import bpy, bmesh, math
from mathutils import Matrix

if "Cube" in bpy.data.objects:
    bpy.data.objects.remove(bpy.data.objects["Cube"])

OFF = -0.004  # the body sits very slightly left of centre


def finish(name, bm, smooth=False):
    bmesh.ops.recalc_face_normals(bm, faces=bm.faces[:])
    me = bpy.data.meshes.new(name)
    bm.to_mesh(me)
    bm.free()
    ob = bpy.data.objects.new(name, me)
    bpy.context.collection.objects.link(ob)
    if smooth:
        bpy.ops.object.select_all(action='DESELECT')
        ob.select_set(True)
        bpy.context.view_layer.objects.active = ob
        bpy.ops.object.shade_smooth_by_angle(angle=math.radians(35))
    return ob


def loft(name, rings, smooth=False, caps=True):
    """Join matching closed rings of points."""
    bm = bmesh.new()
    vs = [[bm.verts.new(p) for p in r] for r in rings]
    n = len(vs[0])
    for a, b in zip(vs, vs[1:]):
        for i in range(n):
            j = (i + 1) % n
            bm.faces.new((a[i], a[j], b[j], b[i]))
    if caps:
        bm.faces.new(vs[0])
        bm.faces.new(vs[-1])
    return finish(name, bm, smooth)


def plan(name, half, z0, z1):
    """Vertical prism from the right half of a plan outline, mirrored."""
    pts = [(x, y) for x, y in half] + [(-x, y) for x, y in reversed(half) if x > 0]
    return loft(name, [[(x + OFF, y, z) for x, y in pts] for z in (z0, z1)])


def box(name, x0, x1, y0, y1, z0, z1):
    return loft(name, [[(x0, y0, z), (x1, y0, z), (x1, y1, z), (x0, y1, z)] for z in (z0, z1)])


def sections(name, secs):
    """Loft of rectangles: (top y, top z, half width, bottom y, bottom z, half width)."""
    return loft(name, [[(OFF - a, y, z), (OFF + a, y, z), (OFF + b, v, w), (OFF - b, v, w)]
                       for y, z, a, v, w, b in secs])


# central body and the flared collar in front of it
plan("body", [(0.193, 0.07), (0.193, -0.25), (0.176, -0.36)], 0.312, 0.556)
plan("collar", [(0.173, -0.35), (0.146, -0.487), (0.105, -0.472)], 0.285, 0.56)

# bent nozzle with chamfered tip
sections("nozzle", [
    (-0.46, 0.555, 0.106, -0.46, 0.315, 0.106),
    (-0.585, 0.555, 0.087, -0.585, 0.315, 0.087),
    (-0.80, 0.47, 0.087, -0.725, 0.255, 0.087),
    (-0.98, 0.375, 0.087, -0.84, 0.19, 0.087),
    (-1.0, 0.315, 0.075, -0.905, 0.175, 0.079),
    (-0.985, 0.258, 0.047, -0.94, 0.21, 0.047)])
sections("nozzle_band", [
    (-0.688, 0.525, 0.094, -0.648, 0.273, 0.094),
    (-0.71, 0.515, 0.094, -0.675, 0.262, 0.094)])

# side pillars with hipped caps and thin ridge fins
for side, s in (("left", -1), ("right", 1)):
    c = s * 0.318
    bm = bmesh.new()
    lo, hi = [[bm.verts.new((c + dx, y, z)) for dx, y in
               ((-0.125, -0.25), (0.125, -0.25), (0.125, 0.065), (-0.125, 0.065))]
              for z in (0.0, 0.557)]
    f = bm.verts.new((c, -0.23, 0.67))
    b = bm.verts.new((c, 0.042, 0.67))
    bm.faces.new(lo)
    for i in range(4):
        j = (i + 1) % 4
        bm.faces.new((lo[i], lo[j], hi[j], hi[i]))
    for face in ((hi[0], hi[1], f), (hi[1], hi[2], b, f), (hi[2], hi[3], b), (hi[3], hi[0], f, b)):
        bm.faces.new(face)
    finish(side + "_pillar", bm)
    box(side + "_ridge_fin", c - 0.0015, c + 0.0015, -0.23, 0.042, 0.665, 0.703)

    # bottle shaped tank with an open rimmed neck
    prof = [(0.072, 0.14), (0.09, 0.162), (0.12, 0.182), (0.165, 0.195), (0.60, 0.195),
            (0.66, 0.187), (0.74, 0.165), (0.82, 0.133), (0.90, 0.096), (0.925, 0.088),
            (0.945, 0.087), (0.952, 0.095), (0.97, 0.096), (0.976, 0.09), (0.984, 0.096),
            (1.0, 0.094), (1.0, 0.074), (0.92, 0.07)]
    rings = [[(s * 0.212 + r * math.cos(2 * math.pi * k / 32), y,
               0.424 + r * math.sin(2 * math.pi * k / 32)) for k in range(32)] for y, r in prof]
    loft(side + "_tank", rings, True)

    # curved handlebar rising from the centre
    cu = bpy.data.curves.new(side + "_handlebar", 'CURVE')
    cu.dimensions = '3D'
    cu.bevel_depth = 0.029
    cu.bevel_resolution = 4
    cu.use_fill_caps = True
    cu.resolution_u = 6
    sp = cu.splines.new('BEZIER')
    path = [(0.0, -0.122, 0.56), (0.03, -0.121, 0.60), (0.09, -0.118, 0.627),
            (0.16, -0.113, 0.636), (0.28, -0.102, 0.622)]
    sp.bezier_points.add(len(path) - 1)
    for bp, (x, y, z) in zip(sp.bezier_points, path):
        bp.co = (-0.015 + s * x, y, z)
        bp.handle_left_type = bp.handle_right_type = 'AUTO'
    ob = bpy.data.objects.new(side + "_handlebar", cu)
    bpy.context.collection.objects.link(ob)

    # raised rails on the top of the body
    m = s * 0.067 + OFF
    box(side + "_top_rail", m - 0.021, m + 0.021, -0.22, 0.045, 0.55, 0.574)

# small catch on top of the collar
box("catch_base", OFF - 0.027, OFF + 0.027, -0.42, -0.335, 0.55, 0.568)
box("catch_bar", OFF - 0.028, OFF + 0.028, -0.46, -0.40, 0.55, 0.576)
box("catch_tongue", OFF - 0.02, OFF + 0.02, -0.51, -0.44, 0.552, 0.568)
##############################
What is required ▸
Which lines in the records above contain the word "name"? Return each of them.

Your response ▸
def finish(name, bm, smooth=False):
    me = bpy.data.meshes.new(name)
    ob = bpy.data.objects.new(name, me)
def loft(name, rings, smooth=False, caps=True):
    return finish(name, bm, smooth)
def plan(name, half, z0, z1):
    return loft(name, [[(x + OFF, y, z) for x, y in pts] for z in (z0, z1)])
def box(name, x0, x1, y0, y1, z0, z1):
    return loft(name, [[(x0, y0, z), (x1, y0, z), (x1, y1, z), (x0, y1, z)] for z in (z0, z1)])
def sections(name, secs):
    return loft(name, [[(OFF - a, y, z), (OFF + a, y, z), (OFF + b, v, w), (OFF - b, v, w)]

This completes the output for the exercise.